Tracking the COVID-19 infected population is of great interest to the public health community as they look to monitor the spread of the infection. How to best estimate population infection totals, however, is not under consensus in the academic community, especially as testing remains a strained resource, and various research groups have taken different approaches to estimating the prevalence of the virus in the general population. While many of these approaches rely on serosurvey methodologies others leverage mortality timay be used me series data to not only estimate prevalence but also measure how prevalence has changed over time.

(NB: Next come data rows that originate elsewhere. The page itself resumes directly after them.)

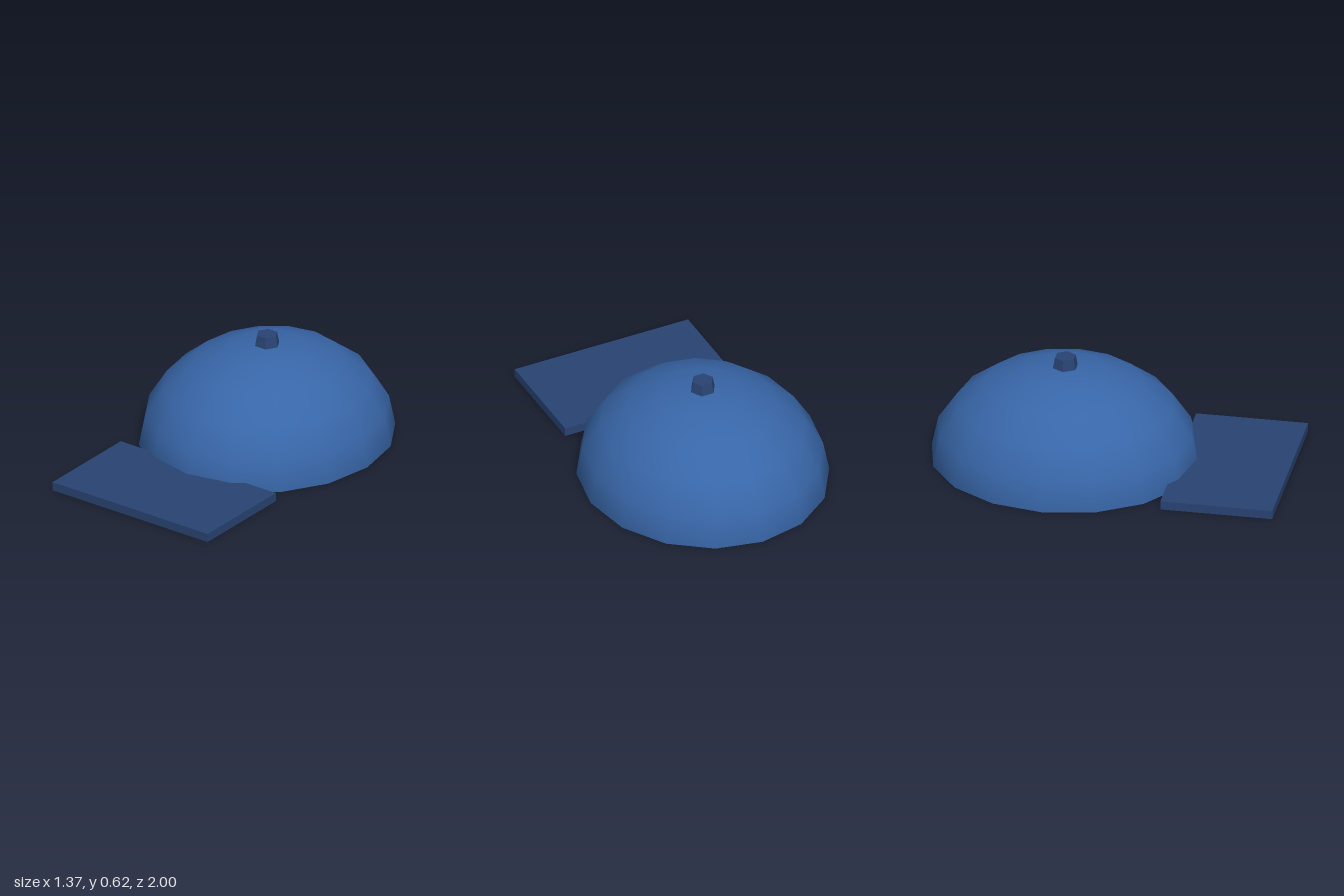
import * as THREE from 'three';

export function createModel() {
  const group = new THREE.Group();
  const crownMaterial = new THREE.MeshStandardMaterial({ color: 0x3866a8, side: THREE.DoubleSide });
  const trimMaterial = new THREE.MeshStandardMaterial({ color: 0x284372, flatShading: true });
  const crownZ = -0.255;

  const add = (name, geometry, material, x, y, z) => {
    const mesh = new THREE.Mesh(geometry, material);
    mesh.name = name;
    mesh.position.set(x, y, z);
    group.add(mesh);
    return mesh;
  };

  // Crown: open hollow half-ellipsoid, a little longer than wide
  const dome = new THREE.SphereGeometry(1, 16, 5, 0, Math.PI * 2, 0, Math.PI / 2);
  dome.scale(0.685, 0.56, 0.745);
  add('crown', dome, crownMaterial, 0, 0, crownZ);

  // Brim: flat slab whose back edge runs into the crown
  add('brim', new THREE.BoxGeometry(1.06, 0.05, 0.625), trimMaterial, 0, 0.025, 0.6875);

  // Top button: tapered hexagon with corners on the x axis
  const button = new THREE.CylinderGeometry(0.06, 0.072, 0.062, 6);
  button.rotateY(Math.PI / 2);
  add('topButton', button, trimMaterial, 0, 0.584, crownZ);

  return group;
}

The back calculation method, developed by a group led by Martina Morris at the University of Washington, is one such approach which in addition to mortality data, relies on estimates of age specific infection fatality rate (IFR), an estimate of the mortality lag between infection, age specific population data, and mortality, and optionally age specific case fatality rate (CFR) for distinguishing between cases, individuals who are symptomatic, and infections, those who are asymptomatic or only show mild symptoms. In their demonstration the team estimates the total infection count for King county using COVID-19 mortality data from Washington state’s Department of Health. This methodology may be applied to any COVID-19 mortality time series given that the data accurately captures nearly all COVID-19 related deaths for the associated geography. Age specific population data for the state of Washington was taken from the State Office of Financial Management. Data and uncertainty for IFR, CFR, and lag were taken from a recent publication by Verity et al from a study measuring epidemic statistics from Wuhan after the epidemic had passed. At the time of the articles publication the epidemic in Wuhan had passed although more recent writings hint at new cases developing and data being updated retroactively.
To arrive at the total number of infections age specfic population data is used to create proportional weights that some to one and match the grouping of the age ranges in the Verity et al publication. The weights are then multiplied by age specific IFR and summed to get at the population level IFR for King county. This approach is done rather than use the total population IFR from the Verity study because of differences in the age composition of the two populations. The newly derived population IFR is then multiplied with the mortality time series to construct a lagged time series of the total number of infections. The study uses several time lags in their analysis, however, the choice of mortality time lag has little effect on the end result. The estimated infected population time series is a single time series vector, however, parameter selection uncertainty can be induced by running the same process using the uncertainty of the IFR estimates.
A similar process can optionally be used with CFR to estimate the population that is symptomatic and from this we can distinguish between infected and cases in the general population. The end results is a time series with uncertainty of symptomatic and mild/asymptomatic individuals in King county. The time series estimates up to April 1st, as of writing, with an estimated 45,000 individuals who were infected with COVID-19. Compare this to the much smaller number of 3000 confirmed cases from testing results and we see that their is a big discrepancy between the observed mortality numbers and what testing information is providing us.
The groups work is ongoing and the latest efforts involve pulling age specific mortality data in order to reduce the uncertainty of the estimates. You can stay up to date with her teams work and get a more in depth overview of the methodology and data from her working group’s website.